***** The data
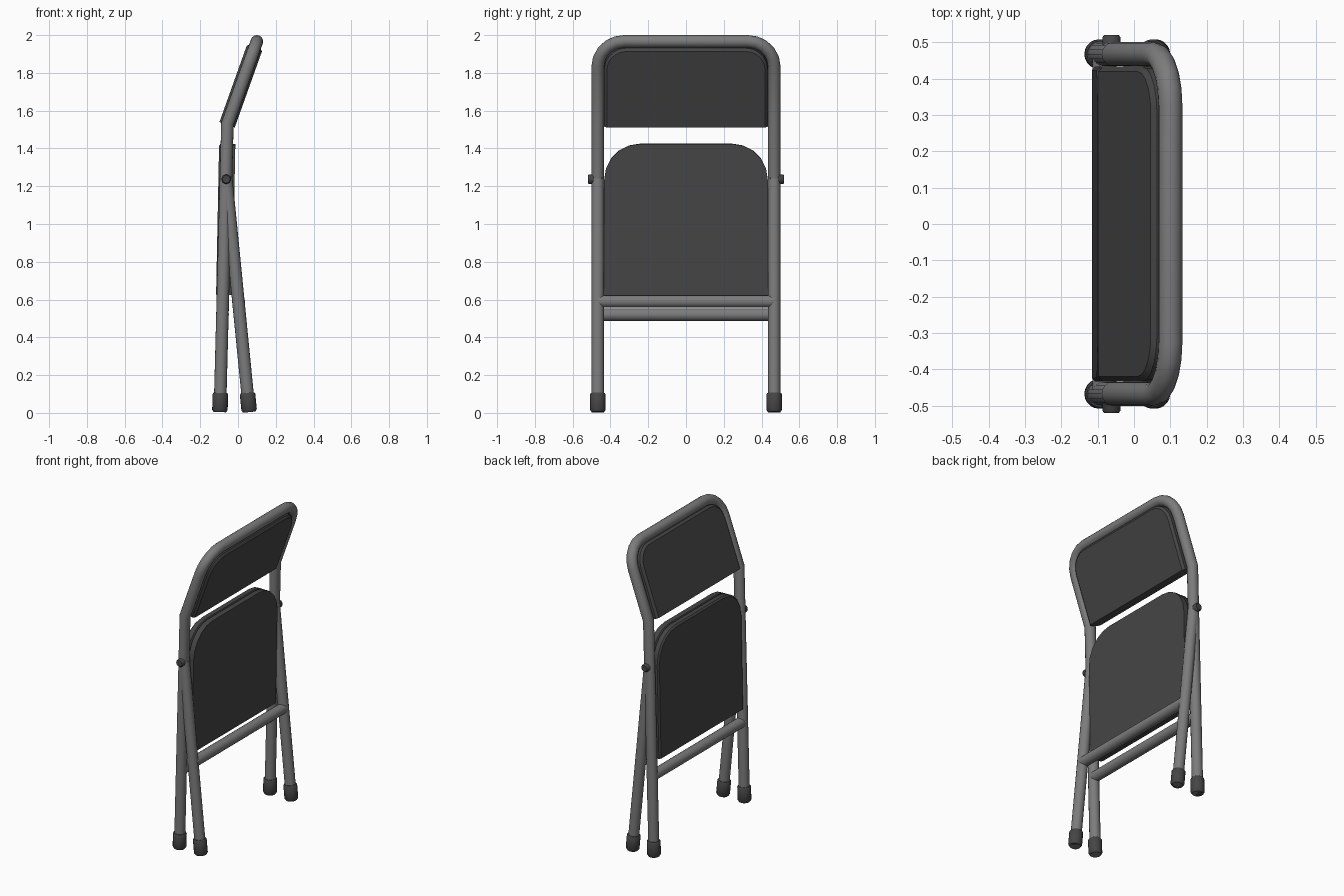
import bpy, bmesh, math
from mathutils import Vector

if "Cube" in bpy.data.objects:
    bpy.data.objects.remove(bpy.data.objects["Cube"])


def material(name, v):
    m = bpy.data.materials.new(name)
    m.diffuse_color = (v, v, v, 1)
    m.use_nodes = True
    m.node_tree.nodes["Principled BSDF"].inputs["Base Color"].default_value = m.diffuse_color
    return m


METAL = material("metal", 0.2)
DARK = material("dark_vinyl", 0.06)


def finish(name, bm, mat):
    bmesh.ops.recalc_face_normals(bm, faces=bm.faces)
    me = bpy.data.meshes.new(name)
    bm.to_mesh(me)
    bm.free()
    me.materials.append(mat)
    ob = bpy.data.objects.new(name, me)
    bpy.context.collection.objects.link(ob)
    bpy.ops.object.select_all(action='DESELECT')
    ob.select_set(True)
    bpy.context.view_layer.objects.active = ob
    bpy.ops.object.shade_smooth_by_angle(angle=math.radians(40))
    return ob


def skin(name, rings, mat):
    """Join matching rings of points into a capped solid."""
    bm = bmesh.new()
    vs = [[bm.verts.new(p) for p in ring] for ring in rings]
    n = len(vs[0])
    for a, b in zip(vs, vs[1:]):
        for i in range(n):
            bm.faces.new((a[i], a[(i + 1) % n], b[(i + 1) % n], b[i]))
    bm.faces.new(vs[0])
    bm.faces.new(vs[-1])
    return finish(name, bm, mat)


def circle(c, axis, r, sides=16):
    q = Vector((0, 0, 1)).rotation_difference(axis)
    return [c + q @ Vector((r * math.cos(t), r * math.sin(t), 0))
            for t in (2 * math.pi * i / sides for i in range(sides))]


def tube(name, path, r, mat=METAL):
    """Sweep a circle along a path with mitred bends."""
    path = [Vector(p) for p in path]
    dirs = [(b - a).normalized() for a, b in zip(path, path[1:])]
    rings = [circle(path[0], dirs[0], r)]
    for i, d in enumerate(dirs):
        nrm = d if i == len(dirs) - 1 else (d + dirs[i + 1]).normalized()
        rings.append([p + d * ((path[i + 1] - p).dot(nrm) / d.dot(nrm)) for p in rings[-1]])
    return skin(name, rings, mat)


def lathe(name, base, axis, steps, mat):
    """Stack of circles: steps are (distance, radius)."""
    base, axis = Vector(base), Vector(axis).normalized()
    return skin(name, [circle(base + axis * d, axis, r, 20) for d, r in steps], mat)


def arc(w, top, r, n):
    """Outline with two rounded top corners, from +y side to -y side."""
    half = [(w - r + r * math.cos(t), top - r + r * math.sin(t))
            for t in (math.pi / 2 * i / n for i in range(n + 1))]
    return half + [(-y, s) for y, s in reversed(half)]


def panel(name, origin, up, w, top, r, n, layers):
    """Padded panel: layers are (depth along normal, outline inset)."""
    o, up = Vector(origin), Vector(up).normalized()
    nrm = Vector((up.z, 0, -up.x))
    rings = []
    for d, i in layers:
        pts = [(w - i, 0)] + arc(w - i, top - i, r - i, n) + [(-(w - i), 0)]
        rings.append([o + up * s + nrm * d + Vector((0, y, 0)) for y, s in pts])
    return skin(name, rings, DARK)


R, Y = 0.033, 0.467
front_foot, bend = Vector((-0.096, 0, 0.004)), Vector((-0.056, 0, 1.53))
rear_foot, pivot = Vector((0.06, 0, 0.004)), Vector((-0.062, 0, 1.237))
tilt = (Vector((0.1, 0, 1.967)) - bend)
length = tilt.length
tilt.normalize()

# Main frame: one bent tube forming both legs and the back hoop
hoop = [bend + tilt * s + Vector((0, y, 0)) for y, s in arc(Y, length, 0.14, 5)]
side = Vector((0, Y, 0))
tube("main_frame", [front_foot + side, bend + side] + hoop + [bend - side, front_foot - side], R)

# Legs, rubber feet and pivots on both sides
for sgn, tag in ((1, "left"), (-1, "right")):
    off = side * sgn
    tube("rear_leg_" + tag, [rear_foot + off, pivot + off], R)
    for nm, foot, end in (("front_foot_", front_foot, bend), ("rear_foot_", rear_foot, pivot)):
        lathe(nm + tag, foot + off, end - foot,
              [(0, 0.033), (0.012, 0.041), (0.095, 0.041), (0.102, 0.036)], DARK)
    lathe("pivot_" + tag, pivot + off * 0.95, (0, sgn, 0),
          [(0, 0.025), (0.07, 0.025), (0.076, 0.02)], DARK)

# Cross bars between each pair of legs
tube("rear_cross_bar", [(0.004, -Y, 0.59), (0.004, Y, 0.59)], R)
tube("front_cross_bar", [(-0.081, -Y, 0.52), (-0.081, Y, 0.52)], R)

# Backrest pad inside the hoop
panel("backrest", bend - tilt * 0.005, tilt, 0.433, length - 0.022, 0.12, 5,
      [(-0.043, 0.014), (-0.03, 0), (0.03, 0), (0.043, 0.014)])

# Folded seat: cushion and plate with a groove between
panel("seat", (-0.073, 0, 0.625), (0.016, 0, 0.8), 0.433, 0.8, 0.19, 5,
      [(-0.043, 0.01), (-0.034, 0), (-0.004, 0), (0.002, 0.01), (0.008, 0), (0.043, 0)])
**********
• Problem statement: Nothing but the lines with "rings" should be returned, copied from the entries above.

• Your solution:
def skin(name, rings, mat):
    """Join matching rings of points into a capped solid."""
    vs = [[bm.verts.new(p) for p in ring] for ring in rings]
    rings = [circle(path[0], dirs[0], r)]
        rings.append([p + d * ((path[i + 1] - p).dot(nrm) / d.dot(nrm)) for p in rings[-1]])
    return skin(name, rings, mat)
    rings = []
        rings.append([o + up * s + nrm * d + Vector((0, y, 0)) for y, s in pts])
    return skin(name, rings, DARK)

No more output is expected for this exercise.